The International Film Festival is still ''la grande dame'' of movie fests

By Jessica Shaw
Updated May 09, 1997 at 04:00 AM EDT

Every burg from Sundance to Venice to Toronto has tried to copy its act, but the Cannes International Film Festival, which opens May 7, is still la grande dame of movie fests, and this year it celebrates its 50th anniversary. So what’s the pre-buzz for this golden edition of Hollywood a la Croisette?

· Copping Out A number of Cannes-doers are wondering what happened to Copland, Miramax’s much-hyped film starring Sylvester Stallone, Robert De Niro, and Harvey Keitel. The gritty drama, which was supposed to follow in the illustrious indie tradition of Pulp Fiction and Trainspotting, had been a strong contender for the Palme d’Or. But surprisingly Miramax didn’t enter Copland in the festival. ”It was completely accepted into competition,” says a studio spokeswoman, ”but the score wasn’t finished, and we just were not going to make it on time.”

· Brave New World Among the first-time directors who will premiere their work at Cannes are Gary Oldman (who will present Nil by Mouth, an autobiographical drama he wrote and directed about a man growing up in working-class London) and Johnny Depp (who will unveil The Brave, about an unemployed father who agrees to star in a snuff film). Depp’s directorial debut gets extra credit for starring Marlon Brando, who agreed to play a morbid filmmaker as a favor to his Don Juan DeMarco costar.

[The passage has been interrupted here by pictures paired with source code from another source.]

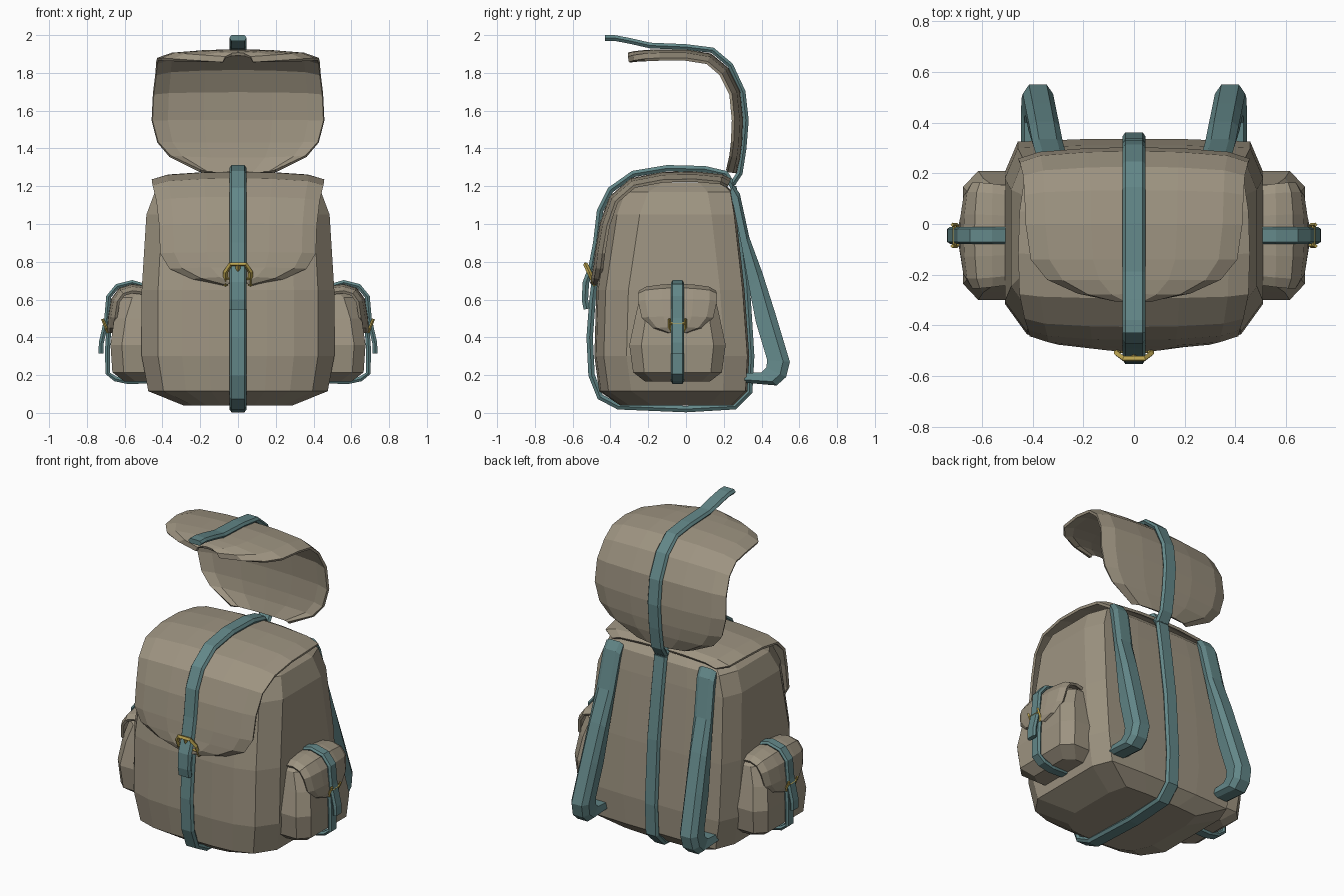
import bpy, bmesh, math
from mathutils import Vector

if "Cube" in bpy.data.objects:
    bpy.data.objects.remove(bpy.data.objects["Cube"])


def material(name, rgb):
    m = bpy.data.materials.new(name)
    m.diffuse_color = (*rgb, 1)
    m.use_nodes = True
    m.node_tree.nodes["Principled BSDF"].inputs["Base Color"].default_value = m.diffuse_color
    return m


CANVAS = material("khaki canvas", (0.34, 0.295, 0.22))
TEAL = material("teal webbing", (0.125, 0.245, 0.25))
BRASS = material("brass", (0.50, 0.37, 0.08))


def finish(name, rings, mat, closed=True, thick=0):
    """Skin a list of point rings (closed tubes with caps) or rows (open sheets)."""
    bm = bmesh.new()
    vs = [[bm.verts.new(p) for p in r] for r in rings]
    n = len(vs[0])
    for a, b in zip(vs, vs[1:]):
        for i in range(n if closed else n - 1):
            j = (i + 1) % n
            bm.faces.new((a[i], a[j], b[j], b[i]))
    if closed:
        bm.faces.new(vs[0])
        bm.faces.new(vs[-1])
    bmesh.ops.recalc_face_normals(bm, faces=bm.faces)
    me = bpy.data.meshes.new(name)
    bm.to_mesh(me)
    bm.free()
    me.materials.append(mat)
    ob = bpy.data.objects.new(name, me)
    bpy.context.collection.objects.link(ob)
    if thick:
        s = ob.modifiers.new("thickness", 'SOLIDIFY')
        s.thickness = thick
        s.offset = 0
    return ob


def normals(path):
    """Left-hand normals of a 2D path."""
    out = []
    for i in range(len(path)):
        a, b = path[max(i - 1, 0)], path[min(i + 1, len(path) - 1)]
        t = Vector((b[0] - a[0], b[1] - a[1])).normalized()
        out.append((-t.y, t.x))
    return out


def strap(name, path, w, t, place):
    """Webbing with chamfered edges swept along a 2D centre line."""
    sec = [(1, 0), (.75, .5), (-.75, .5), (-1, 0), (-.75, -.5), (.75, -.5)]
    rings = [[place(p[0] + n[0] * t * v, p[1] + n[1] * t * v, u * w) for u, v in sec]
             for p, n in zip(path, normals(path))]
    return finish(name, rings, TEAL)


def flap(name, rows, droop, place):
    """Cloth sheet along a profile of (p, q, half width) with drooping side edges."""
    cols = [(-1, 1), (-.82, .4), (-.4, .08), (0, 0), (.4, .08), (.82, .4), (1, 1)]
    pts = [[place(r[0] + n[0] * droop * d, r[1] + n[1] * droop * d, c * r[2]) for c, d in cols]
           for r, n in zip(rows, normals(rows))]
    return finish(name, pts, CANVAS, closed=False, thick=0.016)


def buckle(name, origin, side, up, size):
    """Arched brass frame with a centre pin."""
    arch = [(-1, -1.1), (-1, .1), (-.6, .8), (.6, .8), (1, .1), (1, -1.1)]
    cu = bpy.data.curves.new(name, 'CURVE')
    cu.dimensions = '3D'
    cu.bevel_depth = size * 0.19
    cu.bevel_resolution = 0
    cu.use_fill_caps = True
    for line in (arch, [(0, .8), (0, -.5)], [(-1, -.5), (1, -.5)]):
        sp = cu.splines.new('POLY')
        sp.points.add(len(line) - 1)
        for pt, (u, v) in zip(sp.points, line):
            pt.co = (*(Vector(origin) + Vector(side) * u * size + Vector(up) * v * size), 1)
    tmp = bpy.data.objects.new(name + "_curve", cu)
    bpy.context.collection.objects.link(tmp)
    me = bpy.data.meshes.new_from_object(tmp)
    bpy.data.objects.remove(tmp)
    me.materials.clear()
    me.materials.append(BRASS)
    for f in me.polygons:
        f.use_smooth = False
    bpy.context.collection.objects.link(bpy.data.objects.new(name, me))


# Main body: stacked rings of (z, half width, front y, back y)
rings = []
for z, w, f, b in [(.04, .29, -.35, .25), (.115, .475, -.46, .325), (.3, .51, -.485, .335),
                   (.65, .51, -.475, .31), (1.05, .485, -.415, .265), (1.17, .44, -.37, .245),
                   (1.22, .37, -.29, .2)]:
    half = [(.3 * w, f), (.58 * w, f + .01), (.83 * w, f + .05), (w, f + .17),
            (w, b - .13), (.9 * w, b - .01), (.4 * w, b)]
    rings.append([(x, y, z) for x, y in half] + [(-x, y, z) for x, y in reversed(half)])
finish("body", rings, CANVAS)

# Top flaps: one closed over the front, one standing open
mid = lambda p, q, s: (s, p, q)
flap("closed_flap", [(.235, 1.235, .36), (.19, 1.257, .43), (.05, 1.27, .45), (-.12, 1.268, .455),
                     (-.29, 1.235, .45), (-.4, 1.14, .43), (-.45, 1.0, .415), (-.475, .85, .41),
                     (-.485, .77, .36), (-.495, .72, .24), (-.5, .685, .08)], .04, mid)
flap("open_flap", [(.26, 1.27, .2), (.28, 1.35, .36), (.29, 1.43, .425), (.295, 1.55, .455),
                   (.28, 1.7, .448), (.22, 1.82, .435), (.13, 1.895, .43), (0, 1.917, .425),
                   (-.14, 1.917, .405), (-.22, 1.913, .34), (-.275, 1.907, .22),
                   (-.305, 1.9, .08)], .045, mid)

# Centre webbing
strap("body_strap", [(-.47, .8), (-.495, .6), (-.51, .4), (-.5, .2), (-.455, .085), (-.36, .035),
                     (0, .02), (.26, .035), (.335, .11), (.345, .3), (.32, .7), (.28, 1.0),
                     (.25, 1.2)], .046, .034, mid)
strap("closed_flap_strap", [(.25, 1.2), (.21, 1.265), (.1, 1.29), (-.1, 1.295), (-.28, 1.265),
                            (-.4, 1.18), (-.455, 1.07), (-.475, .9), (-.5, .77), (-.53, .69),
                            (-.535, .6), (-.525, .55)], .046, .034, mid)
strap("open_flap_strap", [(.245, 1.21), (.285, 1.27), (.305, 1.4), (.317, 1.55), (.3, 1.7),
                          (.235, 1.84), (.14, 1.92), (0, 1.937), (-.19, 1.945), (-.3, 1.97),
                          (-.38, 1.985), (-.43, 1.985)], .046, .03, mid)
buckle("front_buckle", (0, -.51, .74), (1, 0, 0), (0, -.42, .9), .066)

# Side pockets with their flaps, webbing and buckles; shoulder straps
CY = -.045
for sgn, tag in ((1, "right"), (-1, "left")):
    side = lambda p, q, s: (sgn * p, CY + s, q)
    rings = []
    for z, h, x in [(.165, .17, .6), (.215, .235, .665), (.36, .255, .675), (.5, .225, .655),
                    (.61, .2, .62), (.65, .16, .57)]:
        prof = [(.44, -h), (x - .06, -h), (x, -.75 * h), (x, .75 * h), (x - .06, h), (.44, h)]
        rings.append([side(p, z, s) for p, s in prof])
    finish(tag + "_pocket", rings, CANVAS)
    flap(tag + "_pocket_flap", [(.48, .665, .19), (.56, .675, .2), (.625, .655, .205),
                                (.665, .6, .205), (.68, .51, .185), (.685, .455, .13),
                                (.687, .43, .05)], -.035, side)
    strap(tag + "_pocket_strap", [(.68, .5), (.69, .35), (.69, .21), (.65, .18), (.58, .165),
                                  (.46, .17)], .034, .026, side)
    strap(tag + "_pocket_flap_strap", [(.49, .67), (.56, .69), (.64, .67), (.685, .615),
                                       (.695, .5), (.708, .44), (.724, .37), (.725, .315)],
          .034, .026, side)
    buckle(tag + "_pocket_buckle", (sgn * .7, CY, .455), (0, 1, 0), (sgn * -.38, 0, -.92), .042)

    # Shoulder strap: padded band leaving the top, bending back in at the bottom
    outer = [(.25, 1.21), (.285, 1.16), (.335, .93), (.405, .74), (.475, .52), (.55, .27),
             (.53, .19), (.48, .145), (.31, .16)]
    inner = [(.23, 1.16), (.25, 1.1), (.295, .88), (.335, .66), (.37, .48), (.43, .28),
             (.425, .24), (.4, .215), (.31, .21)]
    rings = []
    for (yo, zo), (yi, zi) in zip(outer, inner):
        cx = lambda z: .325 + .06 * (1.18 - z)
        yc, zc = yo + (yi - yo) * .3, zo + (zi - zo) * .3
        rings.append([(sgn * (cx(z) + u), y, z) for u, y, z in
                      [(-.035, yo, zo), (.035, yo, zo), (.06, yc, zc), (.05, yi, zi),
                       (-.05, yi, zi), (-.06, yc, zc)]])
    finish(tag + "_shoulder_strap", rings, TEAL)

· The Berlitz Award To celebrate the European premiere of Beavis and Butt-head Do America, MTV will throw a festival bash May 10. And if you think the dysfunctional duo seems a little out of place at such a swank industry conclave, consider the film’s new Euro tag line, which will be emblazoned on a billboard in Cannes: ”Heh-heh, you said, Oui oui.”